Daunt Books in Chelsea may have to move temporarily after more than 10 years on the site if a planning application to redevelop the building block is granted tonight (8th March).
Landlords Imperial Tobacco Trustees have applied to overhaul Cavaye House, built in the seventies, in Fulham Road, London, which houses Daunt Books, formerly The Pan Bookshop.
The proposal has been recommended for approval by officers and Kensington and Chelsea councillors at are set to make a decision tonight to pass the plans, reported the London Evening Standard.
The application involves installing a branch of Cote Brasserie in a large ground-floor site, cutting the number of shop units from three to one.
Rose Cole, manager of Daunt Books in Chelsea, said that the current plans involve building right up to the pavement, which would force the popular shop to move for between nine months and a year.
“We are in limbo at the moment,” she told The Bookseller. “The landlord wants to redevelop the building. If the plans are passed, they want to extend one building right out to the pavement, which would mean we would have to move for none months to a year at least because we can’t be in the property at that time. At the moment we do not know what is happening. We would love to stay, it was The Pan Bookshop before us and we don’t want our time here to end.
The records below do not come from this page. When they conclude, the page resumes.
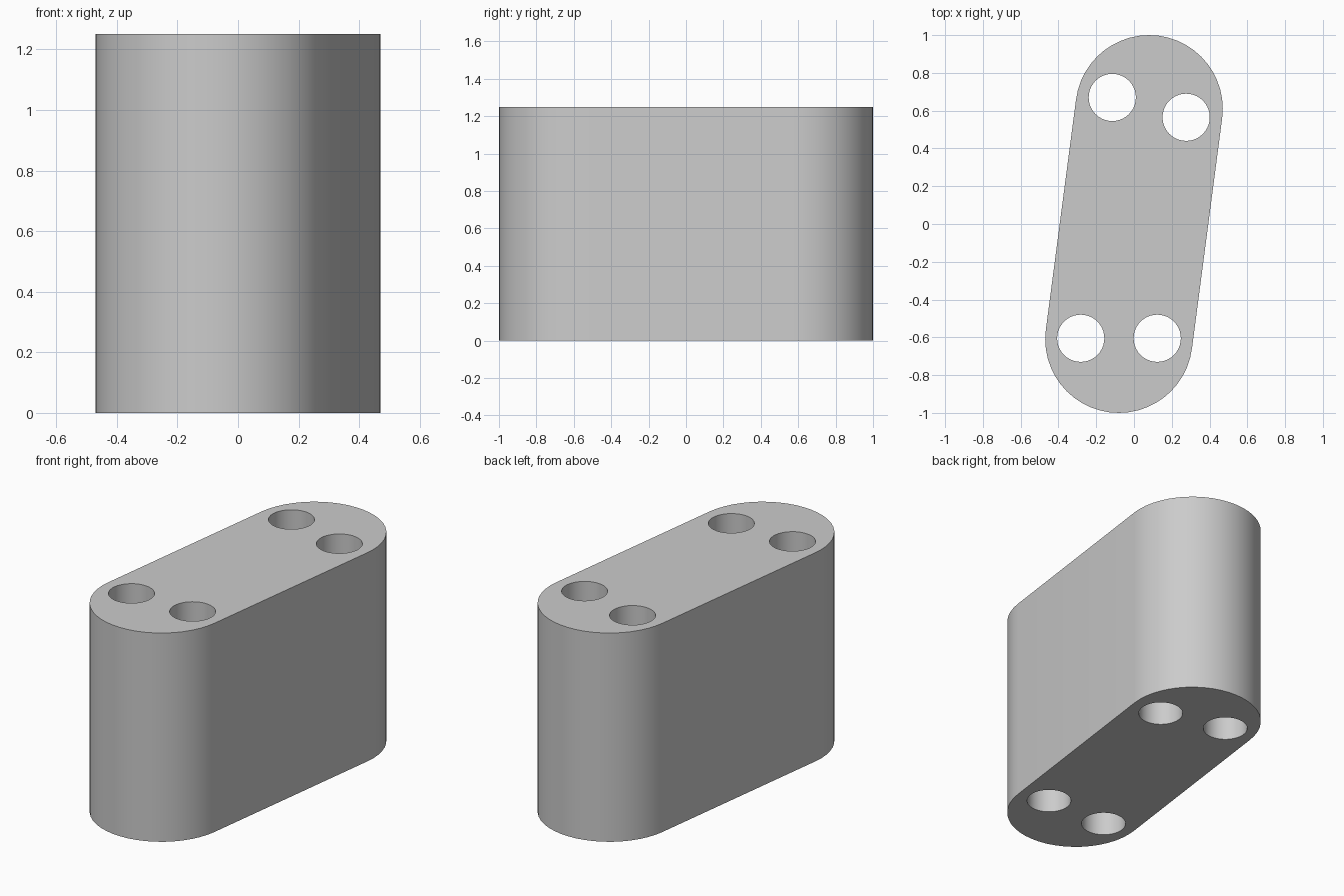
import bpy, bmesh
from math import sin, cos, pi, atan2
from mathutils import Vector

HEIGHT = 1.25
END = Vector((0.08, 0.61))      # centre of the back rounded end
END_RADIUS = 0.39
HOLE_RADIUS = 0.125
HOLES = [(-0.115, 0.67), (0.276, 0.565), (-0.282, -0.605), (0.123, -0.605)]

cube = bpy.data.objects.get("Cube")
if cube:
    bpy.data.objects.remove(cube, do_unlink=True)


def arc(centre, radius, start, sweep, steps, closed=False):
    count = steps if closed else steps + 1
    return [(centre[0] + radius * cos(start + sweep * i / steps),
             centre[1] + radius * sin(start + sweep * i / steps))
            for i in range(count)]


def add_loop(bm, points):
    verts = [bm.verts.new((x, y, 0)) for x, y in points]
    return [bm.edges.new((v, verts[i - 1])) for i, v in enumerate(verts)]


# Slanted link outline: two half circles joined by tangent sides
tilt = atan2(END.y, END.x) - pi / 2
outline = (arc(END, END_RADIUS, tilt, pi, 24)
           + arc(-END, END_RADIUS, tilt + pi, pi, 24))

bm = bmesh.new()
edges = add_loop(bm, outline)
# Four pin holes right through the block
for centre in HOLES:
    edges += add_loop(bm, arc(centre, HOLE_RADIUS, 0, 2 * pi, 40, True))
bmesh.ops.triangle_fill(bm, use_beauty=True, edges=edges, normal=(0, 0, 1))

# Raise the profile to full height
raised = bmesh.ops.extrude_face_region(bm, geom=bm.faces[:], use_keep_orig=True)
top = [g for g in raised["geom"] if isinstance(g, bmesh.types.BMVert)]
bmesh.ops.translate(bm, verts=top, vec=(0, 0, HEIGHT))
bmesh.ops.recalc_face_normals(bm, faces=bm.faces[:])

mesh = bpy.data.meshes.new("link_block")
bm.to_mesh(mesh)
bm.free()
block = bpy.data.objects.new("link_block", mesh)
bpy.context.collection.objects.link(block)

# Plain grey finish
grey = bpy.data.materials.new("light grey")
grey.use_nodes = True
colour = (0.6, 0.6, 0.6, 1)
grey.diffuse_color = colour
grey.node_tree.nodes["Principled BSDF"].inputs["Base Color"].default_value = colour
mesh.materials.append(grey)

bpy.context.view_layer.objects.active = block
block.select_set(True)
bpy.ops.object.shade_smooth_by_angle(angle=pi / 6)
Obviously if we move it will impact on revenue.”
She added: “We have been talking to the landlord all the time and I hope we can come to an agreement.”
James Daunt, who owns the six-strong bookselling mini-chain, said that while he didn’t know exactly what the plans entailed, he wasn’t in “panic mode yet” and bringing the frontage forward may actually benefit the shop.
“In theory we would just step aside for a while while the work was being done," he told The Bookseller. "We have a right to reoccupy so we would go back in, but we would end up with a narrower shop, which we prefer as booksellers, because we don’t like large frontages. It may reduce our “zone A” in the store and result in lower rent, which is music to my ears.”
He added: "Obviously we do not want to temporarily vacate and it would be a pain, but we are not in panic mode at this point."
Over 140 residents have objected to the proposals, including impressionist Rory Bremner, who wrote: “To close a unique and individual bookshop in favour of another chain restaurant in an area already full of restaurants and, in the process, build over one of the few areas of open pavement in quite a congested stretch of Fulham Road, is very unwelcome. The ‘piazza’ outside Daunt’s bookshop is a welcome bit of breathing space in a crowded row of shop fronts. What a shame to lose it. I urge you to resist the application, and hope that in so doing you will be preserving a little of the character of the area against further encroachment.”
A spokesman for the applicant added: “Although commercial tenants would be required to vacate during construction, the applicant has sought to retain long-standing tenants where possible, with an offer to return post-construction.”